• _Instructions for the task_
Which lines of the records contain the word "rings"? Copy each one.

• _The input_
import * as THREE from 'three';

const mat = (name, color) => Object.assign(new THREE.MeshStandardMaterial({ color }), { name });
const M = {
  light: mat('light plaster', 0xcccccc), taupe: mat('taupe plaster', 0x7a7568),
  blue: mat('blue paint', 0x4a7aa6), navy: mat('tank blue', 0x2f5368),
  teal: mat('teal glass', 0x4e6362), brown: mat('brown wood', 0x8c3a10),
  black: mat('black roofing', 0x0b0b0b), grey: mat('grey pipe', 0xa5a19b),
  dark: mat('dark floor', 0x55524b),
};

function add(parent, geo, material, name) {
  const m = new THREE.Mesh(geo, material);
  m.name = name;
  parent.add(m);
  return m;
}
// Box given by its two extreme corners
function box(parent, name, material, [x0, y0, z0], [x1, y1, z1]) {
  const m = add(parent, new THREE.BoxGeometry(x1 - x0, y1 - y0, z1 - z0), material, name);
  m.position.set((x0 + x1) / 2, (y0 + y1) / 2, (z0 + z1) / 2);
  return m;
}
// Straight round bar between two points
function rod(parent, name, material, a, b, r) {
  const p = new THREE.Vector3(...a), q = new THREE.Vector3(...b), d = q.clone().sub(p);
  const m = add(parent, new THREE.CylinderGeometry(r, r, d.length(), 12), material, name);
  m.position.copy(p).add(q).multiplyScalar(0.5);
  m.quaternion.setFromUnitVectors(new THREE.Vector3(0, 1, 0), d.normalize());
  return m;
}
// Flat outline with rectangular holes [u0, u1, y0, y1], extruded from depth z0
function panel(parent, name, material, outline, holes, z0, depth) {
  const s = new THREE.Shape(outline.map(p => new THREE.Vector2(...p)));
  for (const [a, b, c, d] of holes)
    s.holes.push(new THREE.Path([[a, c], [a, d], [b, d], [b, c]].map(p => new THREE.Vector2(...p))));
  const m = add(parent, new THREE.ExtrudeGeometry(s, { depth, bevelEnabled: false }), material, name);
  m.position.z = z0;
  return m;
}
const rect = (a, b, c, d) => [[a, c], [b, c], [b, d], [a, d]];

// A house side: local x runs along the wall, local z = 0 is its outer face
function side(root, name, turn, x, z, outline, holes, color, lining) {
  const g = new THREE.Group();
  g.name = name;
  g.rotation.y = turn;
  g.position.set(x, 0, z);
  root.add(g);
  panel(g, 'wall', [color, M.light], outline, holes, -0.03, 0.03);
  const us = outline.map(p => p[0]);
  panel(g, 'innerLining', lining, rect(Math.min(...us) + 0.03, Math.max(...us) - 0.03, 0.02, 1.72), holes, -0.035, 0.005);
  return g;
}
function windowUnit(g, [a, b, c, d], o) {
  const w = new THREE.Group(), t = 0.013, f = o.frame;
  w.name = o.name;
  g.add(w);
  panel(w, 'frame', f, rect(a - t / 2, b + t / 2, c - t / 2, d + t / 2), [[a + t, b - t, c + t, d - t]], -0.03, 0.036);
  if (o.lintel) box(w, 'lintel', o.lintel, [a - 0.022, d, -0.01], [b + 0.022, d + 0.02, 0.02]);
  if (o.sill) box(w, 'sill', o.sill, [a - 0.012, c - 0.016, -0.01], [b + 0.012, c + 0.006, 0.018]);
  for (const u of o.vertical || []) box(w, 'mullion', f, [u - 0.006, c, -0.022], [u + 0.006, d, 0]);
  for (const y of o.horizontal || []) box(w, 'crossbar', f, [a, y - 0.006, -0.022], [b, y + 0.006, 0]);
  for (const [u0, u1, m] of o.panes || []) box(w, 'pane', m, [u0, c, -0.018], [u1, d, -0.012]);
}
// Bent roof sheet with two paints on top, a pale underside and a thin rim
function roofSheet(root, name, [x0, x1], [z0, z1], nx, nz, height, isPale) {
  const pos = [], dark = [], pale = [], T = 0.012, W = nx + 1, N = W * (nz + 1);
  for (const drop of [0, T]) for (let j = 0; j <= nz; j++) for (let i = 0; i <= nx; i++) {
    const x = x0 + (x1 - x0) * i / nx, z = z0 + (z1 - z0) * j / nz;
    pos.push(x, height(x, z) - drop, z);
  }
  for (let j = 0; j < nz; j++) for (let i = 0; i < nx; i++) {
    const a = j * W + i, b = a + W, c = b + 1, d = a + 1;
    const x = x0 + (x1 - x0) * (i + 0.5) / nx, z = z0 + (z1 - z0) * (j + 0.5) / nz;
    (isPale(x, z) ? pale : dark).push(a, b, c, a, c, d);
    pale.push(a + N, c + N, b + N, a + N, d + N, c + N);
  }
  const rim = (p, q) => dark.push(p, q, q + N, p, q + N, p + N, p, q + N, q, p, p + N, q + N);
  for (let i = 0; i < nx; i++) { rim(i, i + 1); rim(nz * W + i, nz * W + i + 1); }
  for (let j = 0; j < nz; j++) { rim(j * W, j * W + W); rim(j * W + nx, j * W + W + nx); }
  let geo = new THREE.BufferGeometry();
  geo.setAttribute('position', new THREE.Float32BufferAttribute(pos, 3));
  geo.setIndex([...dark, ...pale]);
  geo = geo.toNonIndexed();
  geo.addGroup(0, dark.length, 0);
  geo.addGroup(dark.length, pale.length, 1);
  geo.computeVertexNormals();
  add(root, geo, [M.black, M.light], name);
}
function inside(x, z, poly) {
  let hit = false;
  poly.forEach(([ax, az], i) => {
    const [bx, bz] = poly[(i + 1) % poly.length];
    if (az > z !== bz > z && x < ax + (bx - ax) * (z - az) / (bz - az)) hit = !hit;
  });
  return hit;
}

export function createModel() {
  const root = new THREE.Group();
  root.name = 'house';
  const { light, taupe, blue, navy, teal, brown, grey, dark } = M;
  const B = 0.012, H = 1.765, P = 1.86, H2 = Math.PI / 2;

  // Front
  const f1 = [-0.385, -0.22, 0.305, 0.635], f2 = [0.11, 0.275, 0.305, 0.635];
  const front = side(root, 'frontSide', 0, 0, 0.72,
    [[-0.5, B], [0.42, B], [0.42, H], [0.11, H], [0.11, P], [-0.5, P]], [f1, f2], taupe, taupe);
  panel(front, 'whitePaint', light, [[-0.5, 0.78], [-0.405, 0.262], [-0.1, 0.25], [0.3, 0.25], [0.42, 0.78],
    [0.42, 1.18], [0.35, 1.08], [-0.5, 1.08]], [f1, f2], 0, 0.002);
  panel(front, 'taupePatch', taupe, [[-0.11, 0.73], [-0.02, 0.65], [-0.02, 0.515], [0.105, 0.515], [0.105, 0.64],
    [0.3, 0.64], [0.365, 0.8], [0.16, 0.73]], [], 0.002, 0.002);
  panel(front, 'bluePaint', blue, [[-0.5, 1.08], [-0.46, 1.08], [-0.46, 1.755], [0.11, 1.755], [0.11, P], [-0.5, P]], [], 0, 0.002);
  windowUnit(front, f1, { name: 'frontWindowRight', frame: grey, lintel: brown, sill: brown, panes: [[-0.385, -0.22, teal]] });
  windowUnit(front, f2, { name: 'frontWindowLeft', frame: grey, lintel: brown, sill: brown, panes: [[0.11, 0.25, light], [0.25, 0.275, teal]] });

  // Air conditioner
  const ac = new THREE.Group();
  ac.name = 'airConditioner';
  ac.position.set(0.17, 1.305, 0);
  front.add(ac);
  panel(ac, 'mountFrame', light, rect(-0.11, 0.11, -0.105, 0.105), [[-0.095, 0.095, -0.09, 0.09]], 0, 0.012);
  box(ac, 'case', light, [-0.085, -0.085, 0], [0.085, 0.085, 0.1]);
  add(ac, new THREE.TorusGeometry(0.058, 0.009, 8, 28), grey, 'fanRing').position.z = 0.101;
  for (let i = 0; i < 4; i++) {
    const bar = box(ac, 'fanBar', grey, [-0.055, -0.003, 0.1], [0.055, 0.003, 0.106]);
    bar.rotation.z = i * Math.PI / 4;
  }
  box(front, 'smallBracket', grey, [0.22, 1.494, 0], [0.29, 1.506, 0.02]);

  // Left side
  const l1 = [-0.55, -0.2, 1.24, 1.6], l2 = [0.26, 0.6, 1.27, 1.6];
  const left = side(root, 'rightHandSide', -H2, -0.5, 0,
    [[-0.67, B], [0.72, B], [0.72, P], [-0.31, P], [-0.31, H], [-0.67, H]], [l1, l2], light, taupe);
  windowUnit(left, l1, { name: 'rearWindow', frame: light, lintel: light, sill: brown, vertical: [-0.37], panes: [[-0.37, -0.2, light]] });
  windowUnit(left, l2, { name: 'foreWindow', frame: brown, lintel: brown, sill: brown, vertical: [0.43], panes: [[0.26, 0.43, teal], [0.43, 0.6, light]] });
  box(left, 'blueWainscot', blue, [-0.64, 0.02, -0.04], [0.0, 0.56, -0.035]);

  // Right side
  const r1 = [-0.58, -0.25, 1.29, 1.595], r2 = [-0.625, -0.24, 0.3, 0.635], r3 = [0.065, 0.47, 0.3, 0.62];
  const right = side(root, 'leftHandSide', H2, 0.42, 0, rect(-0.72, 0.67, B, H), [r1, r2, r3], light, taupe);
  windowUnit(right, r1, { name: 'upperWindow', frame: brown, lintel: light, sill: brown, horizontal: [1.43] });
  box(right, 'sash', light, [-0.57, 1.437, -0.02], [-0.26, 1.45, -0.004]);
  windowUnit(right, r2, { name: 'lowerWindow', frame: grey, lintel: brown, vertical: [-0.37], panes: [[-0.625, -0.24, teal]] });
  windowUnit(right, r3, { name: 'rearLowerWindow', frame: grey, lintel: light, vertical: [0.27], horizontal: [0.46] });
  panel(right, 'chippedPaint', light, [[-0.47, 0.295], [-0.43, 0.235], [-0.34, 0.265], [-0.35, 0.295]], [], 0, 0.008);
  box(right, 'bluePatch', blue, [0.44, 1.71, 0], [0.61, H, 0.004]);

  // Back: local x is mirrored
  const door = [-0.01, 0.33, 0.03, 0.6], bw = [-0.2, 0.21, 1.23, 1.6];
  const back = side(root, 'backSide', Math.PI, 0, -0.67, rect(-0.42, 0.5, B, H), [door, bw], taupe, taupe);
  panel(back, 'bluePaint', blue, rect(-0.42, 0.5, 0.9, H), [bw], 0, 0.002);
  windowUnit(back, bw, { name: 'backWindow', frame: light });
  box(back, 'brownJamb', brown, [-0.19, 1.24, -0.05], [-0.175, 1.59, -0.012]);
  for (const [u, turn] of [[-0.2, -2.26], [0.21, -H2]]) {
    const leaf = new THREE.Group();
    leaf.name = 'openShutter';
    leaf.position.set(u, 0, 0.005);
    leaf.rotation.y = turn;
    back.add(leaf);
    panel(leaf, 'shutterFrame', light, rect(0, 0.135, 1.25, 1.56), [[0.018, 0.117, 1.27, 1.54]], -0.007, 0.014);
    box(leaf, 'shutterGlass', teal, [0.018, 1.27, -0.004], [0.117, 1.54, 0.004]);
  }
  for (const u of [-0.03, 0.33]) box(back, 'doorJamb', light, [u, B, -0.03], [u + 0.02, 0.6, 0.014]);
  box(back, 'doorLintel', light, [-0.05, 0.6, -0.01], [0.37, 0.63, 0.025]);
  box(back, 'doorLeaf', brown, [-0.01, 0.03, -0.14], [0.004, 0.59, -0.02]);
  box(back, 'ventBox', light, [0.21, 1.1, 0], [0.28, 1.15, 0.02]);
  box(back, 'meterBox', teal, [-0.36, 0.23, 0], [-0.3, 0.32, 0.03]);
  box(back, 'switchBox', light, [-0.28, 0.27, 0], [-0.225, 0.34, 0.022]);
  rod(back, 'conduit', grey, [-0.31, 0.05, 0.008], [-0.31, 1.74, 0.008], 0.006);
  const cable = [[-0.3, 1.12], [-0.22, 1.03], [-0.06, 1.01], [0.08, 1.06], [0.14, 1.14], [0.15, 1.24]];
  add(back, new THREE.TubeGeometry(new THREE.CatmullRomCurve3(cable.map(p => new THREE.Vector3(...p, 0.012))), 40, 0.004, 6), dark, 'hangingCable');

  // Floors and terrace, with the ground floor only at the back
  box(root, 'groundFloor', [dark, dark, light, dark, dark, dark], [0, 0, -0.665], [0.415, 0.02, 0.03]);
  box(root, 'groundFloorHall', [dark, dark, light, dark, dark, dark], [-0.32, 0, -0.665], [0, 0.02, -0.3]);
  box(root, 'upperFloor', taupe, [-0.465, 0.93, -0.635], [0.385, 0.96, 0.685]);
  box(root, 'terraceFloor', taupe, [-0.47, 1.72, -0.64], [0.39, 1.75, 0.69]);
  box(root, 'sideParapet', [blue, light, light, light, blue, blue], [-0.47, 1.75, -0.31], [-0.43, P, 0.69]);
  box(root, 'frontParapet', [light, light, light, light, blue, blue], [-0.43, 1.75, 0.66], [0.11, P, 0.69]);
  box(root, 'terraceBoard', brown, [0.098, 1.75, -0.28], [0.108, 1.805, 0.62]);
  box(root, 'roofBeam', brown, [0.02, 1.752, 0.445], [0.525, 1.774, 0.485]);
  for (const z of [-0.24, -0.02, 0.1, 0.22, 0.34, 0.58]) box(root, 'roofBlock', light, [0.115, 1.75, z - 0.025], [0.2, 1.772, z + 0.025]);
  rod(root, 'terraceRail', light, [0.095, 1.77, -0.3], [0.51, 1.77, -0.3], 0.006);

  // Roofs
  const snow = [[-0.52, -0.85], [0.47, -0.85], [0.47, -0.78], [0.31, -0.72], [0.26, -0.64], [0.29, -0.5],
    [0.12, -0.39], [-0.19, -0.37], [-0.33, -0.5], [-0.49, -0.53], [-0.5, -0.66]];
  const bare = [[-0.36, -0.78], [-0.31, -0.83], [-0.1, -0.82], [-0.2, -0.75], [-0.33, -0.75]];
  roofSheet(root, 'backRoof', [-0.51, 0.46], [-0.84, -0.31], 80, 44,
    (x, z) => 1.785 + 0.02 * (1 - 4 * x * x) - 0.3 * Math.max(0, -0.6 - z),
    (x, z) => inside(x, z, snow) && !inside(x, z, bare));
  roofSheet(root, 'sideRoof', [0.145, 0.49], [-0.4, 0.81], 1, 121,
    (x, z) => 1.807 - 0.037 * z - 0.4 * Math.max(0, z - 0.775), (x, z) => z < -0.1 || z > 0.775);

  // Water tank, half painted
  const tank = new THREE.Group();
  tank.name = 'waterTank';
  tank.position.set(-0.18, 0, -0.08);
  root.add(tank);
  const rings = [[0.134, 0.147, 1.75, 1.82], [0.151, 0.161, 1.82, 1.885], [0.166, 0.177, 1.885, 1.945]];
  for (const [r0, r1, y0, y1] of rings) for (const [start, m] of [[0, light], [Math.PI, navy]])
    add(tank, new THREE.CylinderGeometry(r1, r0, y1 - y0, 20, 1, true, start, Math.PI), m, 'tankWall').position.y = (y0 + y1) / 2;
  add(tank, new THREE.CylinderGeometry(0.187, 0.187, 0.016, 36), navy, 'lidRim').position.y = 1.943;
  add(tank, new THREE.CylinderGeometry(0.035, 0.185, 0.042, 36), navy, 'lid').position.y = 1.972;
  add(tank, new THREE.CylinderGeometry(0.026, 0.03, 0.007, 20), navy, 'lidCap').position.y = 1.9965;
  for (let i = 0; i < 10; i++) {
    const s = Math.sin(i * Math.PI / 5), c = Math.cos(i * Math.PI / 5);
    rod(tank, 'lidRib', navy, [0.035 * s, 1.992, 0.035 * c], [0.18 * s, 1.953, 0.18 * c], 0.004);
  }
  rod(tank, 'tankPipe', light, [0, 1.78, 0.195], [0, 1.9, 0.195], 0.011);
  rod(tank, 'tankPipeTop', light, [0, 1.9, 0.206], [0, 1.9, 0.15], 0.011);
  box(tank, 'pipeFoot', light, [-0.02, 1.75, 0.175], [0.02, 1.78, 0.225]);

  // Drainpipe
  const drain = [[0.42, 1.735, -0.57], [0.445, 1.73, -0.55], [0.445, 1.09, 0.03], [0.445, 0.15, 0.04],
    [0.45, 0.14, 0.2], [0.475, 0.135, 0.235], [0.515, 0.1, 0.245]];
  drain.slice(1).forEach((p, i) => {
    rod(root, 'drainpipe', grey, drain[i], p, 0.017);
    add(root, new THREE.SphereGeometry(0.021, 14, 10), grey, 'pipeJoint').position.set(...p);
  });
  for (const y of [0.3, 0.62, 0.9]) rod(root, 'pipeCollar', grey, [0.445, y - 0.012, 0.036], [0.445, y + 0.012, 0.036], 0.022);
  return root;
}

• _Exercise answer_
  const rings = [[0.134, 0.147, 1.75, 1.82], [0.151, 0.161, 1.82, 1.885], [0.166, 0.177, 1.885, 1.945]];
  for (const [r0, r1, y0, y1] of rings) for (const [start, m] of [[0, light], [Math.PI, navy]])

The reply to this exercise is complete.